10 Nov Scout Project plans online library portal with $2.6 million grant
Madison, Wis. — The University of Wisconsin-Madison’s Internet Scout Project will use a recent $2.6 million grant to develop a program that will provide community and technical college educators access to the National Science Digital Library.
“NSDL is a concept that the National Science Foundation came up with to create a huge digital library of STEM — science, technology, engineering, and mathematics — resources. There have been a number of projects started and funded by the NSF to establish this library,” said Rachael Bower, co-director of the Internet Scout Project.
Pathways is one such program that the NSF funds in order to provide resources for the instructors, students, and other users that benefit from the digital library. The Internet Scout Project, one of four recipients of NSF grants, will develop the Applied Mathematics and Science Education Repository as its Pathways project.
“The Pathways grants were an effort by the National Science Foundation to encourage development in areas of stewardship,” Bower said. “You pick an area of stewardship — a part of this huge project — and try to help people in that area gain as much access as possible. We decided to choose community and technical colleges, since they educate about 40 percent of undergrads in this country with only about 18 percent of the funding.”
The repository project will use the software that the Scout Project has already developed, called CWIS, to build a portal that will allow community and technical college faculty to access the digital library from anywhere. Bower said CWIS allows a simple portal to be set up in 5 to 10 minutes.
“Like regular libraries, there are materials and there are reference desks to help people use those materials” Bower said. The NSF has been collecting resources and materials for the online library, and the Pathways projects that it has funded will serve as online reference desks to all of the communities they reach.
“We’ll be building services to build weekly and monthly bulletins to help these colleges gain access to the NSDL,” Bower said. “We’ll [also] be doing some training with faculty to help them use the resources that are in the portal.”
The Scout Project will use the resources that it has already developed in conjunction with its NSF grant to update the CWIS technologies.
While the repository is the specific focus of the grant, the Internet Scout Project provides other online resources that connect users with the information available in the digital library. These projects include Access NDSL, which concentrates on making the library accessible to people with disabilities, and the NDSL Scout Reports, which offer information about online resources. They run entirely on grants and donations.
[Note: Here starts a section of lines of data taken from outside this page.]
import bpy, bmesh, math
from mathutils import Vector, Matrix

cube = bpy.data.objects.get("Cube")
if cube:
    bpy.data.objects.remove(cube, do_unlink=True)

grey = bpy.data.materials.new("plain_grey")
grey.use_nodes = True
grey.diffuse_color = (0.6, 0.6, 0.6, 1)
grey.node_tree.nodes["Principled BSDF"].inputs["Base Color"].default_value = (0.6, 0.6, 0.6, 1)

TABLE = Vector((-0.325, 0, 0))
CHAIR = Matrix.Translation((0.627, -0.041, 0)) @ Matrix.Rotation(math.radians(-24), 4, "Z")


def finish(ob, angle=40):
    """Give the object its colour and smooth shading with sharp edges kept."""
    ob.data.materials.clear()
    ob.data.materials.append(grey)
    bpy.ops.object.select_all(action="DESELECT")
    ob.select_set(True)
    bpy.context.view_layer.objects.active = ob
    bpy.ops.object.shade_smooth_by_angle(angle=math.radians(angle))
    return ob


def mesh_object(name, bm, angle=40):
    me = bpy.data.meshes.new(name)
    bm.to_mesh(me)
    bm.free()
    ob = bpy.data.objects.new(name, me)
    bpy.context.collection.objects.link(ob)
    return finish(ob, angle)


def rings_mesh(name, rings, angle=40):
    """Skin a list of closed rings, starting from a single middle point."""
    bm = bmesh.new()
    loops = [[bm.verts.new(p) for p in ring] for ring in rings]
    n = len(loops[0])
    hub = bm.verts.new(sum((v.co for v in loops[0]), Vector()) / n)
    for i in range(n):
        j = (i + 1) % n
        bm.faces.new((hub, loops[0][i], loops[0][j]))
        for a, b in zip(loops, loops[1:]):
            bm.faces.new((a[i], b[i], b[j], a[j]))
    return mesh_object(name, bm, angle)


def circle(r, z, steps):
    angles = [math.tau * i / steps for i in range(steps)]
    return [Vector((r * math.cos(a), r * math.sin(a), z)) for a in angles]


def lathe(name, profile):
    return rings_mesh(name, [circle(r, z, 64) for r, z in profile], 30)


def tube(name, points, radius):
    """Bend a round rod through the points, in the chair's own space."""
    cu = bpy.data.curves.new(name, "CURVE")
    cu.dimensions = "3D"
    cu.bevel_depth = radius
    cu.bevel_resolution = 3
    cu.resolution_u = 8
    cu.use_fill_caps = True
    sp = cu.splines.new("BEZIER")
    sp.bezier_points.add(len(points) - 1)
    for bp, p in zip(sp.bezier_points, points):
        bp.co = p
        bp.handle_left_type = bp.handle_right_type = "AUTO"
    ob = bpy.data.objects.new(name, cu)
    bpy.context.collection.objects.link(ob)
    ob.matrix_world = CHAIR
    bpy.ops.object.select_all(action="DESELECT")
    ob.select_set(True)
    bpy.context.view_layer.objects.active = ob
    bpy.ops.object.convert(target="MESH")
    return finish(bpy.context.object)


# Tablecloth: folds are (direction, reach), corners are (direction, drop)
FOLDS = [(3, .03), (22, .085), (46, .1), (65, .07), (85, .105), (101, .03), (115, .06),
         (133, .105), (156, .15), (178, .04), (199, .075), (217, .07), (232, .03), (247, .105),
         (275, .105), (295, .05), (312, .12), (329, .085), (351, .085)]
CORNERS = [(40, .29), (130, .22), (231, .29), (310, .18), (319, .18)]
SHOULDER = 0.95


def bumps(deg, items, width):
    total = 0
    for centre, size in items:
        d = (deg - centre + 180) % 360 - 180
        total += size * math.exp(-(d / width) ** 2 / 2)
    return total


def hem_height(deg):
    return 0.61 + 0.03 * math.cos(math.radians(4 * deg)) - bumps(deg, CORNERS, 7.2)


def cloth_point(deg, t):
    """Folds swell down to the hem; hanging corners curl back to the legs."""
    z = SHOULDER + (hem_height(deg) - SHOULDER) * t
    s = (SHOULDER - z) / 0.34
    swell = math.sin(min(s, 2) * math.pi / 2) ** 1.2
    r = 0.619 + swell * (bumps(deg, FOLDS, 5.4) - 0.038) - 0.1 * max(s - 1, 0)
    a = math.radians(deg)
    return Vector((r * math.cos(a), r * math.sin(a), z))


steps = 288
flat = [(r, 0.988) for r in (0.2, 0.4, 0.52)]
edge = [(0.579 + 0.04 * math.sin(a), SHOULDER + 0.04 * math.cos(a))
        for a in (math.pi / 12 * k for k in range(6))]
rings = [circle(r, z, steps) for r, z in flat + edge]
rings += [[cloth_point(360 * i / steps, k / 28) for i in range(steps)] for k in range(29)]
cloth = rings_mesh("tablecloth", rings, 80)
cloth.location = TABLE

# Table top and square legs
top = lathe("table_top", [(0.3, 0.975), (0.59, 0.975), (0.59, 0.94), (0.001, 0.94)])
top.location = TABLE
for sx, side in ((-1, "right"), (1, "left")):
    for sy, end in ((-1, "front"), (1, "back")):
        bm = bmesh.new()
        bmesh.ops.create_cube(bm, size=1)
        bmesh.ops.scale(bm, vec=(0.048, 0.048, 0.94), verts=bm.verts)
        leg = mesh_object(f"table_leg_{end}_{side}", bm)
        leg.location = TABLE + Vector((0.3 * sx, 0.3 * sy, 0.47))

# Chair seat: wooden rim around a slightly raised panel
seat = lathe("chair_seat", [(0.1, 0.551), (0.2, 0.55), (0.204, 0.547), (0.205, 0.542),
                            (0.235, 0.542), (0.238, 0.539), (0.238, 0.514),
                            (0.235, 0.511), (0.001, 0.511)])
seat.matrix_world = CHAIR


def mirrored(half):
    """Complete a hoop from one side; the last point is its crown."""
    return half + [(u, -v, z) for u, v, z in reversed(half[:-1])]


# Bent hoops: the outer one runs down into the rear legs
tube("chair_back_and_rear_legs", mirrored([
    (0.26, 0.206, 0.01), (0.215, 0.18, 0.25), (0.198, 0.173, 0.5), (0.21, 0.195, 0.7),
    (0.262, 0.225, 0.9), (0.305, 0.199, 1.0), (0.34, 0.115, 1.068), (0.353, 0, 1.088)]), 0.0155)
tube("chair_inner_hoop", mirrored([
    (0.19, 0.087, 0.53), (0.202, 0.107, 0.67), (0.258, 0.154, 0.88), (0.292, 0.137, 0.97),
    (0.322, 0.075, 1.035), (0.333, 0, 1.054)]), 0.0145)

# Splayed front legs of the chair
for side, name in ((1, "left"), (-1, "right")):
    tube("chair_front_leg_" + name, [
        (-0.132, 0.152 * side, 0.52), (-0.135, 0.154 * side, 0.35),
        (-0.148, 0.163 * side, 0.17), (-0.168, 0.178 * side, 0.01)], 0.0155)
“We’re always looking for future funds,” Bower said. “Some of the things we’ll continue – like the Scout Report, which always continues – but some things, as we run out of funding, we drop.”
Katy Williams is a Madison-based correspondent for WTN at can be reached at firstname.lastname@example.org.